Contrary to popular belief, estate planning isn’t just for the elderly or the super-wealthy. That’s because estate planning involves more than simply drafting a will to pass on any assets you may have. Estate planning is for everyone — at any age.
It’s beneficial to have an estate plan in place from the time you reach adulthood, and your parents can no longer make decisions on your behalf. You’ll then want to revisit your estate plan as you reach various stages in life to ensure that you can live and end your life on your own terms.
Why you should engage in estate planning as a young adult
Your parents can only make medical decisions on your behalf until your 18th birthday. You’ll want to sign a health care power of attorney giving them the right to continue making decisions on your behalf (if you’re incapacitated and unable to do so yourself).
Benefits to estate planning as you start your career
Your employer will likely have you complete retirement and life insurance beneficiary forms if they offer either of these when starting your job. Completing these will more easily allow you to pass on these valuable assets to your loved ones when you’re gone.
Revisiting your estate plans when you marry
You’ll want to revisit any beneficiary designation forms to potentially update them with your new spouse’s name once you marry. You’ll also want to draft a joint tenancy with rights of survivorship agreement so that your property rights can seamlessly pass on to your spouse when you pass away.
Estate planning to engage in once you have kids
You’ll want to start thinking about who you’d like to appoint to care for your kids if something happens to you from the moment you find out that you’re expecting a child. You may also want to consider funding a trust to provide financial resources to your appointee to raise your child.
The role of an attorney in the estate planning process

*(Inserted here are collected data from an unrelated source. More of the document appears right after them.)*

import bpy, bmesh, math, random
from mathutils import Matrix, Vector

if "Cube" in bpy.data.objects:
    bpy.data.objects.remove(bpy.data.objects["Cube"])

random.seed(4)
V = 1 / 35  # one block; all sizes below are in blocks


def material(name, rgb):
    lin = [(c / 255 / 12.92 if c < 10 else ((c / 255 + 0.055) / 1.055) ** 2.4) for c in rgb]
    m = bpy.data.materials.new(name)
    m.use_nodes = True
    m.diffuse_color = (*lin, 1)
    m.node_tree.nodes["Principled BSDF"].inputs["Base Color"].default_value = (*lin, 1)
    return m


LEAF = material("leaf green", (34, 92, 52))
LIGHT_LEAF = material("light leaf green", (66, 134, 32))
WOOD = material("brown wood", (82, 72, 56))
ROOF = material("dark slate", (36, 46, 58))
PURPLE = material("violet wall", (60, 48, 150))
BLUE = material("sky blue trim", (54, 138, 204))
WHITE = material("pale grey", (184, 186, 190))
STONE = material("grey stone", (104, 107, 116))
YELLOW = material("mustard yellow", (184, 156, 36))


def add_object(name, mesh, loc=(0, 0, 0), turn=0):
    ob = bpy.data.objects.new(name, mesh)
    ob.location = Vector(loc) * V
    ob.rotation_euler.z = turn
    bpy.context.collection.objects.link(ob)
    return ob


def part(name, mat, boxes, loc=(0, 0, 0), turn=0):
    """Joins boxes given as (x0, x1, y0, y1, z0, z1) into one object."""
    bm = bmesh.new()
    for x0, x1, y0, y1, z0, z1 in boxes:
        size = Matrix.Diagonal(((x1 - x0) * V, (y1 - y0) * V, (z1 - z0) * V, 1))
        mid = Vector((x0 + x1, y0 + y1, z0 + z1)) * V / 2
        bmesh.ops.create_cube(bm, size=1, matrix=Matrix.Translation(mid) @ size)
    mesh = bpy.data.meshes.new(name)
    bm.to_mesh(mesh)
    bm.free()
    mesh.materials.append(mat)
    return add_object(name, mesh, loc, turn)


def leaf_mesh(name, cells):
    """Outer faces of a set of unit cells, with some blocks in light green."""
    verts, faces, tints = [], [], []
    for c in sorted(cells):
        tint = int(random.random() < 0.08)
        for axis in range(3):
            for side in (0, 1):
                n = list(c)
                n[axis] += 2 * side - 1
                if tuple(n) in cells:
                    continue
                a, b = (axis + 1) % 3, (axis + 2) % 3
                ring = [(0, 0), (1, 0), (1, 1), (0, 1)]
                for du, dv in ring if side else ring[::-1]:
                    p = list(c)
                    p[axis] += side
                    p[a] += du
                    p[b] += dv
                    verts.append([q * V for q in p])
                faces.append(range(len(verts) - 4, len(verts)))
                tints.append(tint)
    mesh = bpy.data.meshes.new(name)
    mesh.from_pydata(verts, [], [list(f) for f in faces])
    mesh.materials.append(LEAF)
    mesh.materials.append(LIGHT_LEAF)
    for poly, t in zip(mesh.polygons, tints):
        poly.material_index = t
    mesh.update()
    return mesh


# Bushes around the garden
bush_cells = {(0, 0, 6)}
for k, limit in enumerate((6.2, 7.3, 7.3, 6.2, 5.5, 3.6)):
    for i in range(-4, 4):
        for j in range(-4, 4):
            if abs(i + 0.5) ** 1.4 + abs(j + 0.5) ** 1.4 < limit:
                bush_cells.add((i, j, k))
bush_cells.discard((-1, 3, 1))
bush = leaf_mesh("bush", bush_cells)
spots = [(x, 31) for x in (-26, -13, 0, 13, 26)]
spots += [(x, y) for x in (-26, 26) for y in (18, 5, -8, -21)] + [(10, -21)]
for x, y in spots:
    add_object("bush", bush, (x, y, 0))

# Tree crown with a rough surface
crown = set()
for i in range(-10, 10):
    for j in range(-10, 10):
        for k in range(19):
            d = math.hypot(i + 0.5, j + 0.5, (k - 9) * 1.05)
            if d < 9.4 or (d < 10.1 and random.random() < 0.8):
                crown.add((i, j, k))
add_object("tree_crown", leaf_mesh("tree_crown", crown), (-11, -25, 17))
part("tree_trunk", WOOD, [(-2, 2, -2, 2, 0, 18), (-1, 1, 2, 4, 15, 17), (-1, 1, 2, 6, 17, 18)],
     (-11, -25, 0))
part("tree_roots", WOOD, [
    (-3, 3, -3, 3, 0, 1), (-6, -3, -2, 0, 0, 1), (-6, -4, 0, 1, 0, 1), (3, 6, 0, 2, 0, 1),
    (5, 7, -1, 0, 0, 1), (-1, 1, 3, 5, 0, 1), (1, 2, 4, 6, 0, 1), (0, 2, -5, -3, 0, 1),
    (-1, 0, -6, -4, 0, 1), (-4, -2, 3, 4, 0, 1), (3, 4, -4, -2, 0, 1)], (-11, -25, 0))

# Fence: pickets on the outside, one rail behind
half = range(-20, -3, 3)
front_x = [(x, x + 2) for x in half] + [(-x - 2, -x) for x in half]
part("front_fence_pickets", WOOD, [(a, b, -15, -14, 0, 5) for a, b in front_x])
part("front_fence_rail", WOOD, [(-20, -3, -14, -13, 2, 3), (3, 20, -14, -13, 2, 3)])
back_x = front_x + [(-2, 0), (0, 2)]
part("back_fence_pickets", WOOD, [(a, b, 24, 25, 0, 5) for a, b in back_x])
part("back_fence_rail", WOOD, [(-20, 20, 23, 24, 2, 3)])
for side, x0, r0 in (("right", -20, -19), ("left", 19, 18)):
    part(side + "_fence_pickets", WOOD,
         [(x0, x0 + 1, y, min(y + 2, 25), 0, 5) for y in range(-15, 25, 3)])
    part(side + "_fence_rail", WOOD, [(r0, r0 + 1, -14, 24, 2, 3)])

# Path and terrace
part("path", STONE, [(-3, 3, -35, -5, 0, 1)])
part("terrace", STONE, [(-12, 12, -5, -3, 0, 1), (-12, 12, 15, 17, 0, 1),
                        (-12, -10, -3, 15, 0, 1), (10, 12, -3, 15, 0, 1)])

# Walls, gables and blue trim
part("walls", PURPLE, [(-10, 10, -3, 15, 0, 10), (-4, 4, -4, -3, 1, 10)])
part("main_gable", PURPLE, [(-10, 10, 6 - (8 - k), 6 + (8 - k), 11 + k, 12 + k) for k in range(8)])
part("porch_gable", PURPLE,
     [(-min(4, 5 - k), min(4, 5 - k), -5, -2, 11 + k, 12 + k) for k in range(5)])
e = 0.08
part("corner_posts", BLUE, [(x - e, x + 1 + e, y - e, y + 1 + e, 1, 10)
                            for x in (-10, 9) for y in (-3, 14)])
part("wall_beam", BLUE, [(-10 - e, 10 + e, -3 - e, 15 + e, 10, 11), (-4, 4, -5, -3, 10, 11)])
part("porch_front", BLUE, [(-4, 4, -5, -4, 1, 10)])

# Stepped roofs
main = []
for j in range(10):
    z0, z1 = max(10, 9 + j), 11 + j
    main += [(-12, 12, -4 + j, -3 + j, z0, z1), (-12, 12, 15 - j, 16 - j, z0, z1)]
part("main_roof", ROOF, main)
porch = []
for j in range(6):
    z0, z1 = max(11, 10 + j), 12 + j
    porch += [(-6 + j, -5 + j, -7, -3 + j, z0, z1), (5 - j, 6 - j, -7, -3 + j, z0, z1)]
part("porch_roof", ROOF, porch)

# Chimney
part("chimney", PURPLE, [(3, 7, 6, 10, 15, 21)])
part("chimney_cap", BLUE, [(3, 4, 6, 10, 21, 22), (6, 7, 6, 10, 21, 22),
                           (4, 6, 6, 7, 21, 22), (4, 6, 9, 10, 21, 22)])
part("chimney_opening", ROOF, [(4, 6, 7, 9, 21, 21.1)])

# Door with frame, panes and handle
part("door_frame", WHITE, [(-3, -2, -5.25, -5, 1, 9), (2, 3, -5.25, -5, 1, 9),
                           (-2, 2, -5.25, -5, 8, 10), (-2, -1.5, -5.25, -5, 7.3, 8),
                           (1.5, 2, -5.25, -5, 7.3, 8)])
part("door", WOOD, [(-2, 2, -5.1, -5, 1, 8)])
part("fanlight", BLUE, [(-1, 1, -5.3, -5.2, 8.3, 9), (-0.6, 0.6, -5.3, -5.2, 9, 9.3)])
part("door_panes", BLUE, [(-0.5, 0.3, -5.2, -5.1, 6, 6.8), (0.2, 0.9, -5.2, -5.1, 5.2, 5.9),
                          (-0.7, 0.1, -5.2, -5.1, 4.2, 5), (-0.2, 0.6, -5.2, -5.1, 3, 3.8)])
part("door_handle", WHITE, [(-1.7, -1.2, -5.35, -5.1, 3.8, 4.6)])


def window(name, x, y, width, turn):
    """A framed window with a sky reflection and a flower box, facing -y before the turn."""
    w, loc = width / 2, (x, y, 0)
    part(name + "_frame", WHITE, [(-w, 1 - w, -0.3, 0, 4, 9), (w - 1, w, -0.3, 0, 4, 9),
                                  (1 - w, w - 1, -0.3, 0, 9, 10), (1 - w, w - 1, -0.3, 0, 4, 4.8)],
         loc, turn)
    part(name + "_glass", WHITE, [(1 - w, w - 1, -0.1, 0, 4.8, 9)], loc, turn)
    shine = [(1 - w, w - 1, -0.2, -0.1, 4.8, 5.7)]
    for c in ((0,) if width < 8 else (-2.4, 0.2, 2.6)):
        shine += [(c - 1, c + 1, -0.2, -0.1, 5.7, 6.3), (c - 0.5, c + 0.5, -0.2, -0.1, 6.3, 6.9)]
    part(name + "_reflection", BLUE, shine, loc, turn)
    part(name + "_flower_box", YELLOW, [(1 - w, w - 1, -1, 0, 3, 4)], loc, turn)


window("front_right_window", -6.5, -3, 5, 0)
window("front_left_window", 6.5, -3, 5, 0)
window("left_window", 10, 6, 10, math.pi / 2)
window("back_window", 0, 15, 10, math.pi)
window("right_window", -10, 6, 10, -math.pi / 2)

Nowadays, you can find virtually anything online, including estate planning documents. These forms aren’t often state-specific, and the companies offering them don’t tell you when you need them or how to properly execute them, though. An attorney can provide you with their experienced guidance so that your estate planning documents will stand up in a court of law when the time comes.